Dyster hopes new hotels carry long-term benefits
For Niagara Falls Mayor Paul Dyster, this might be a golden time for the hotel business in his city and a potential shot in the arm for employment.
The mayor said there are eight new hotels in various stages of the approval and construction process, each potentially bringing more jobs.
Dyster said they may not help the tax base much any time soon because of the various tax-break incentives for their construction.
The mayor said the goal is to eventually get hotels built without any incentives.
Dyster said hotels bring jobs and not just low-skill, low-wage jobs.
"They didn't put you on the assembly line for a V-8 engine the first day that you went to work for General Motors. You probably were sweeping the floors. Right? So everybody starts at the beginning in terms of employment," Dyster said.
"That's true also in the tourism industry, too. But, there's plenty of room for advancement in the tourism industry.
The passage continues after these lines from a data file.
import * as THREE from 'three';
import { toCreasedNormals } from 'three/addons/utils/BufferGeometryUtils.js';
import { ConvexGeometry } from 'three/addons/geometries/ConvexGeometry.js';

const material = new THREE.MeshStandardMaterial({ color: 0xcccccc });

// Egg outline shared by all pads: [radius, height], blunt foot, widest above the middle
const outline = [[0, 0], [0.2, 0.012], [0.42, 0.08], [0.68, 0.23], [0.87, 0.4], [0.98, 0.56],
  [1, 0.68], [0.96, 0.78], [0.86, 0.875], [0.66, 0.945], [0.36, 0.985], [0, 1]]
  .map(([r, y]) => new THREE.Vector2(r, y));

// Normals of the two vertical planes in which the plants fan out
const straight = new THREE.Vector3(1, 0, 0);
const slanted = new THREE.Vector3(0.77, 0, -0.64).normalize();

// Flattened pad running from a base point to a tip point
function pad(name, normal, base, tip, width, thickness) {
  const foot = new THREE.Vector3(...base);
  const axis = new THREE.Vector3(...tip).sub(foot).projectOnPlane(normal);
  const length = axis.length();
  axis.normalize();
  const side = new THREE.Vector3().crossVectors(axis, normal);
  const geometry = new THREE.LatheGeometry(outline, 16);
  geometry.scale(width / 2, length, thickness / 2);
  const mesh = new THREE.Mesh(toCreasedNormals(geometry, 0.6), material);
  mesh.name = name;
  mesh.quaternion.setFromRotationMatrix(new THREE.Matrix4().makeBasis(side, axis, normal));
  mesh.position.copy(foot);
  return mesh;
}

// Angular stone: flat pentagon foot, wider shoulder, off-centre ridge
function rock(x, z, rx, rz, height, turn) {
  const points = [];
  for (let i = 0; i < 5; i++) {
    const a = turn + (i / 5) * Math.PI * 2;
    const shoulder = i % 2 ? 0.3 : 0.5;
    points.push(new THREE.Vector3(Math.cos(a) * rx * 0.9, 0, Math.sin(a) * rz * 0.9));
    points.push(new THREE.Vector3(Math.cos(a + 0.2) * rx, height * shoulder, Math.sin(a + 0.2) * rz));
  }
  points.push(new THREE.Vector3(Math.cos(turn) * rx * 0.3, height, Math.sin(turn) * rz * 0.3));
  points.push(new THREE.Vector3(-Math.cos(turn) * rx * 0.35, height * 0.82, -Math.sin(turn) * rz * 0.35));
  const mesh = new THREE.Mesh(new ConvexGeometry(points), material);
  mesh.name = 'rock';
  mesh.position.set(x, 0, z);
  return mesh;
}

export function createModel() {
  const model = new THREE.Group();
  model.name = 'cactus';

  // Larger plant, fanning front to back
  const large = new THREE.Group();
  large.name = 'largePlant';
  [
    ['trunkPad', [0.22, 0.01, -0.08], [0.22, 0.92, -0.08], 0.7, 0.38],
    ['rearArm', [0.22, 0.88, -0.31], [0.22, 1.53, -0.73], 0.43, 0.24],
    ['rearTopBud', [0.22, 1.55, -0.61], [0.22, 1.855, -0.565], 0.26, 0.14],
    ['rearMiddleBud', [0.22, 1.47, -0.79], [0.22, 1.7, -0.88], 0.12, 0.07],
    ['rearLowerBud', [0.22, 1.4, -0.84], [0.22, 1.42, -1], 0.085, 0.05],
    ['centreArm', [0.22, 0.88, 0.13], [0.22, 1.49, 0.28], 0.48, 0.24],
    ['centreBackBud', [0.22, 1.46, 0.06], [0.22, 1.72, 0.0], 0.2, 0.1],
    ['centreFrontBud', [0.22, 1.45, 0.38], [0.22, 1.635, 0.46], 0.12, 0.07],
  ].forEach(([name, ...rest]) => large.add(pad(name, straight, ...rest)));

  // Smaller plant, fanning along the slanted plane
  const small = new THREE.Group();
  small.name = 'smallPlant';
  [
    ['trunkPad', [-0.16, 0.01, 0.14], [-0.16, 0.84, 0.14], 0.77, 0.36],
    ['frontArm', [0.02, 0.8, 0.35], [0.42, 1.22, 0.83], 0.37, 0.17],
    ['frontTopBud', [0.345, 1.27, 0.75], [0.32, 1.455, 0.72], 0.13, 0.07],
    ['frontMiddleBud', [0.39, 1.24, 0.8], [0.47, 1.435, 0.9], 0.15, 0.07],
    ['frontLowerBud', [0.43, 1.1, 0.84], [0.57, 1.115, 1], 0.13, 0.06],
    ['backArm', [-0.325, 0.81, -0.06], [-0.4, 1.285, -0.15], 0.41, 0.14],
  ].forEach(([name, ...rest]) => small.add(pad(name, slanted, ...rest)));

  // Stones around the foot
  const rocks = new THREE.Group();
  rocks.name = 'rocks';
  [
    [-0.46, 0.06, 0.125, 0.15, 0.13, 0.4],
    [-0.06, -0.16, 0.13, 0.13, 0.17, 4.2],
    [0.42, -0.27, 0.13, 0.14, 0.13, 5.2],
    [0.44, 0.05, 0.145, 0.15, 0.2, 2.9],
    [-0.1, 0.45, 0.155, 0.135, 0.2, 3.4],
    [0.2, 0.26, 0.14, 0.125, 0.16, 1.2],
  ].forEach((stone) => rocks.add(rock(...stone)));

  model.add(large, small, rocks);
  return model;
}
And there are a lot of people today and there will be a lot more making a living in Downtown Niagara Falls who are white collar employees."
Dyster said hotels need managers and accountants and lawyers just as much as they need cooks, wait staff or cleaners.
At the same time, the mayor wants those hotels to do workforce training so people can move up in position and pay.
The mayor said local high schools and colleges must learn from needs for the potential training for those jobs, like the people being trained in the Culinary Institute Downtown.